**STUDY MATERIAL:**
------------
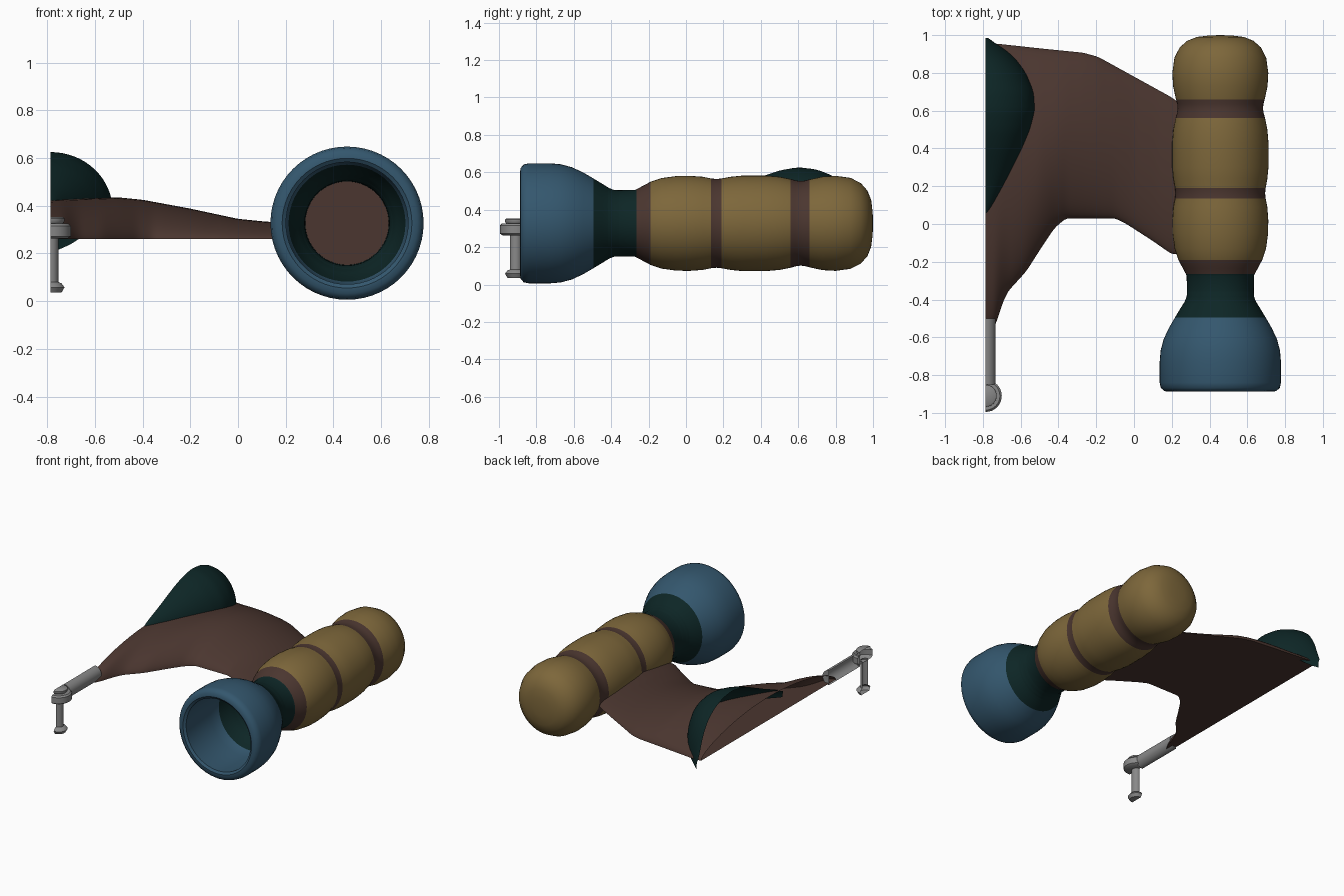
import bpy, bmesh, math

if "Cube" in bpy.data.objects:
    bpy.data.objects.remove(bpy.data.objects["Cube"], do_unlink=True)

CUT = -0.785  # flat inner side of the half hull


def material(name, rgb):
    m = bpy.data.materials.new(name)
    m.use_nodes = True
    m.diffuse_color = (*rgb, 1)
    m.node_tree.nodes["Principled BSDF"].inputs["Base Color"].default_value = (*rgb, 1)
    return m


BLUE = material("steel blue", (0.034, 0.095, 0.155))
TAN = material("ochre", (0.205, 0.135, 0.043))
BROWN = material("brown", (0.07, 0.037, 0.029))
GREEN = material("dark green", (0.004, 0.019, 0.019))
GREY = material("grey", (0.25, 0.25, 0.25))


def lerp(table, v):
    """Piecewise linear lookup in rows of (key, value, ...)."""
    if v <= table[0][0]:
        return table[0][1:]
    for a, b in zip(table, table[1:]):
        if v <= b[0]:
            f = (v - a[0]) / (b[0] - a[0])
            return tuple(p + (q - p) * f for p, q in zip(a[1:], b[1:]))
    return table[-1][1:]


def soft(table, v, w=0.02):
    """Lookup with slightly rounded corners."""
    rows = [lerp(table, v + d) for d in (-w, 0, w)]
    return [sum(c) / 3 for c in zip(*rows)]


def grid_object(name, rows, mats, row_mats=None, closed=False):
    """Skin equal-length rows of points; row_mats colours each strip."""
    bm = bmesh.new()
    grid = [[bm.verts.new(p) for p in row] for row in rows]
    n = len(rows[0])
    for i in range(len(grid) - 1):
        for j in range(n if closed else n - 1):
            k = (j + 1) % n
            f = bm.faces.new((grid[i][j], grid[i][k], grid[i + 1][k], grid[i + 1][j]))
            f.material_index = row_mats[i] if row_mats else 0
    bmesh.ops.remove_doubles(bm, verts=bm.verts, dist=0.0002)
    bmesh.ops.recalc_face_normals(bm, faces=bm.faces)
    mesh = bpy.data.meshes.new(name)
    bm.to_mesh(mesh)
    bm.free()
    for m in mats:
        mesh.materials.append(m)
    ob = bpy.data.objects.new(name, mesh)
    bpy.context.collection.objects.link(ob)
    bpy.ops.object.select_all(action="DESELECT")
    ob.select_set(True)
    bpy.context.view_layer.objects.active = ob
    bpy.ops.object.shade_smooth_by_angle(angle=math.radians(40))
    return ob


def lathe(name, profile, axis, centre, mats, half=False, steps=56, row_mats=None):
    """Spin (position, radius) rows about y or z; half keeps the +x side."""
    cx, cy, cz = centre
    count = steps // 2 + 1 if half else steps
    rows = []
    for pos, r in profile:
        row = []
        for j in range(count):
            a = 2 * math.pi * j / steps - math.pi / 2
            u, v = r * math.cos(a), r * math.sin(a)
            row.append((cx + u, pos, cz + v) if axis == "y" else (cx + u, cy + v, pos))
        rows.append(row)
    return grid_object(name, rows, mats, row_mats, closed=not half)


# Engine pod, in coloured bands from the tail forward
POD = (0.457, 0, 0.327)
bands = [
    (TAN, [(1, 0), (0.998, 0.06), (0.99, 0.125), (0.97, 0.175), (0.935, 0.215),
           (0.88, 0.243), (0.8, 0.254), (0.73, 0.25), (0.66, 0.235)]),
    (BROWN, [(0.635, 0.228), (0.61, 0.226), (0.585, 0.23), (0.56, 0.237)]),
    (TAN, [(0.5, 0.249), (0.43, 0.255), (0.3, 0.255), (0.24, 0.249), (0.19, 0.24)]),
    (BROWN, [(0.163, 0.237), (0.135, 0.24)]),
    (TAN, [(0.09, 0.249), (0.02, 0.254), (-0.05, 0.253), (-0.13, 0.242), (-0.19, 0.222)]),
    (BROWN, [(-0.235, 0.198), (-0.265, 0.182)]),
    (GREEN, [(-0.275, 0.178), (-0.38, 0.177), (-0.41, 0.188), (-0.45, 0.213), (-0.495, 0.24)]),
    (BLUE, [(-0.55, 0.272), (-0.61, 0.3), (-0.67, 0.316), (-0.73, 0.321), (-0.84, 0.321),
            (-0.868, 0.315), (-0.885, 0.295), (-0.887, 0.272), (-0.875, 0.256),
            (-0.75, 0.262), (-0.6, 0.255), (-0.52, 0.245)]),
    (GREEN, [(-0.45, 0.21), (-0.39, 0.178), (-0.272, 0.175)]),
    (BROWN, [(-0.27, 0)]),
]
pod_mats = [TAN, BROWN, GREEN, BLUE]
profile, strips = [], []
for mat, pts in bands:
    profile += pts
    strips += [pod_mats.index(mat)] * len(pts)
lathe("engine_pod", profile, "y", POD, pod_mats, row_mats=strips[1:])

# Wing: per-x front edge, back edge and crown height over a flat floor
front_edge = [(CUT, -0.58), (-0.75, -0.56), (-0.73, -0.53), (-0.7, -0.43), (-0.67, -0.36),
              (-0.57, -0.25), (-0.5, -0.14), (-0.42, -0.02), (-0.36, 0.03), (-0.1, 0.03),
              (-0.04, 0), (0.1, -0.09), (0.2, -0.16), (0.24, -0.16)]
back_edge = [(CUT, 0.95), (-0.73, 0.955), (-0.5, 0.93), (-0.27, 0.907), (-0.19, 0.885),
             (0.2, 0.67), (0.24, 0.64)]
crown = [(CUT, 0.165), (-0.5, 0.175), (-0.4, 0.165), (-0.2, 0.128), (0, 0.085),
         (0.12, 0.073), (0.24, 0.07)]
FLOOR = 0.26
rows = []
for i in range(73):
    x = CUT + (0.24 - CUT) * (i / 72) ** 1.2
    y0, y1, h = (soft(t, x, 0.012)[0] for t in (front_edge, back_edge, crown))
    row = []
    for j in range(33):
        t = (1 - math.cos(math.pi * j / 32)) / 2
        row.append((x, y0 + (y1 - y0) * t, FLOOR + h * max(0, math.sin(math.pi * t)) ** 0.6))
    row += [(x, y1 + (y0 - y1) * k / 8, FLOOR) for k in range(1, 9)]
    rows.append(row)
grid_object("wing", rows, [BROWN])

# Teardrop canopy: y, half width, top height, base height
canopy = [(0.02, 0, 0.4, 0.36), (0.1, 0.05, 0.445, 0.37), (0.2, 0.1, 0.485, 0.38),
          (0.3, 0.15, 0.53, 0.38), (0.4, 0.198, 0.575, 0.38), (0.5, 0.238, 0.61, 0.38),
          (0.6, 0.262, 0.627, 0.38), (0.7, 0.254, 0.615, 0.37), (0.8, 0.213, 0.575, 0.34),
          (0.88, 0.155, 0.51, 0.29), (0.94, 0.085, 0.41, 0.235), (0.985, 0, 0.25, 0.205)]
rows = []
for i in range(41):
    y = 0.02 + 0.965 * i / 40
    w, top, base = soft(canopy, y)
    rows.append([(CUT + w * math.cos(a), y, base + (top - base) * math.sin(a))
                 for a in (math.pi / 2 * k / 16 for k in range(17))])
grid_object("canopy", rows, [GREEN])

# Nose boom, hub and hanging post, all halved at the cut
HUB = (CUT, -0.91, 0)
lathe("nose_boom", [(-0.5, 0), (-0.5, 0.052), (-0.85, 0.052), (-0.85, 0)], "y",
      (CUT, 0, 0.3), [GREY], half=True, steps=32)
lathe("boom_hub", [(0.262, 0), (0.262, 0.07), (0.272, 0.085), (0.315, 0.085), (0.325, 0.075),
                   (0.325, 0.05), (0.335, 0.058), (0.347, 0.058), (0.353, 0.05), (0.353, 0)],
      "z", HUB, [GREY], half=True, steps=32)
lathe("hanging_post", [(0.27, 0.032), (0.08, 0.032), (0.075, 0.045), (0.058, 0.058),
                       (0.036, 0.045), (0.036, 0)],
      "z", HUB, [GREY], half=True, steps=32)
------------
**DIRECTIONS:** Look through the data above and return exactly the lines from the one that contains "for a, b in" to the one that contains "ob.select_set(True)", inclusive, with nothing else.

**EXERCISE SOLUTION:**
    for a, b in zip(table, table[1:]):
        if v <= b[0]:
            f = (v - a[0]) / (b[0] - a[0])
            return tuple(p + (q - p) * f for p, q in zip(a[1:], b[1:]))
    return table[-1][1:]


def soft(table, v, w=0.02):
    """Lookup with slightly rounded corners."""
    rows = [lerp(table, v + d) for d in (-w, 0, w)]
    return [sum(c) / 3 for c in zip(*rows)]


def grid_object(name, rows, mats, row_mats=None, closed=False):
    """Skin equal-length rows of points; row_mats colours each strip."""
    bm = bmesh.new()
    grid = [[bm.verts.new(p) for p in row] for row in rows]
    n = len(rows[0])
    for i in range(len(grid) - 1):
        for j in range(n if closed else n - 1):
            k = (j + 1) % n
            f = bm.faces.new((grid[i][j], grid[i][k], grid[i + 1][k], grid[i + 1][j]))
            f.material_index = row_mats[i] if row_mats else 0
    bmesh.ops.remove_doubles(bm, verts=bm.verts, dist=0.0002)
    bmesh.ops.recalc_face_normals(bm, faces=bm.faces)
    mesh = bpy.data.meshes.new(name)
    bm.to_mesh(mesh)
    bm.free()
    for m in mats:
        mesh.materials.append(m)
    ob = bpy.data.objects.new(name, mesh)
    bpy.context.collection.objects.link(ob)
    bpy.ops.object.select_all(action="DESELECT")
    ob.select_set(True)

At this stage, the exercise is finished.